Trump at CPAC 2011. Photo by Gage Skidmore.
It’s at times like this I miss Stewart and Colbert. And understand, I mean no insult to Trevor Noah or Larry Wilmore – it’s nothing more than the difference a decade plus of hosting makes. In 2026, those two will be honed by experience to an edge of satire even sharper than we now remember Jon and Stephen being. In 2016, even they are stumbling to keep up with Trump. How does he do it? How does he confound some of the best satirists in the world? How is he always one step ahead?
And then it came to me.
How Trump does it.
The candidacy of Donald Trump is nothing more than the next logical step from the persona Stephen Colbert played for all those years on The Colbert Report.
He can’t be satirised precisely because his entire candidacy is nothing more than a giant satire of the entire system it purports to be a part of. Donald Trump the Candidate is merely a character played by Donald Trump the man.
And Donald Trump the man is very, very good at his art.
Now, I realise that there is no evidence at all to suggest that my theory is correct, but of course, there wouldn’t be. Trump isn’t about to leave that to chance, after all. Of course he’s going to be all “pay no attention to the man behind the curtain” at this point in the proceedings. A year from now, maybe, he’ll come clean (although frankly, I think a posthumously released home video memoir is the most likely way he’ll tell the truth: free of consequence and at a profit).

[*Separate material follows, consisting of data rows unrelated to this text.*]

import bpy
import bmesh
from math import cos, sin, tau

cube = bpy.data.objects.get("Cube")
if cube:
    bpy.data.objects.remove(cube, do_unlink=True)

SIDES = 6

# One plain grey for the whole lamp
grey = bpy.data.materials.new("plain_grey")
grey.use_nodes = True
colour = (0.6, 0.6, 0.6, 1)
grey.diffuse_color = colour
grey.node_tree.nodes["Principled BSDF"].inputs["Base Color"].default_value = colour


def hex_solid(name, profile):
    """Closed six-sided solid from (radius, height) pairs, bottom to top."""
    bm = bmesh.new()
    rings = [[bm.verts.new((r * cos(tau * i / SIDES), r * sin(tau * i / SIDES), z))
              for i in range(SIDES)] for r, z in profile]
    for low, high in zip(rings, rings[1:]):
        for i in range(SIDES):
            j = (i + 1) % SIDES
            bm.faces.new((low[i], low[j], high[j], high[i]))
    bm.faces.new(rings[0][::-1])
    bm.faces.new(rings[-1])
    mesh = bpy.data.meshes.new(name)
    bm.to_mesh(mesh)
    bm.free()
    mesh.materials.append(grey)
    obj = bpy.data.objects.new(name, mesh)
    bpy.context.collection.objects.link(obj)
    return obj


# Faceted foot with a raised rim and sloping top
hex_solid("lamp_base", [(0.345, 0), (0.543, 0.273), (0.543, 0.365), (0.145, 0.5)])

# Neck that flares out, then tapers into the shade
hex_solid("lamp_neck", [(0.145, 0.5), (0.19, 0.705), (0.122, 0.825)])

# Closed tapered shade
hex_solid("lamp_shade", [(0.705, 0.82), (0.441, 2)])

Nor should anyone think that I mean to insult Trump with this theory. Quite the reverse – if I am correct, Trump is an absolute genius of political satire. Indeed, listening to the hateful, moronic bile that spews from the word-hole beneath that horrid toupee, I think that this theory is the only viable one for anyone who wants to respect Trump’s intelligence and media savvy.
Trump’s star at the Hollywood Walk of Fame. Photo by Adam Fagen.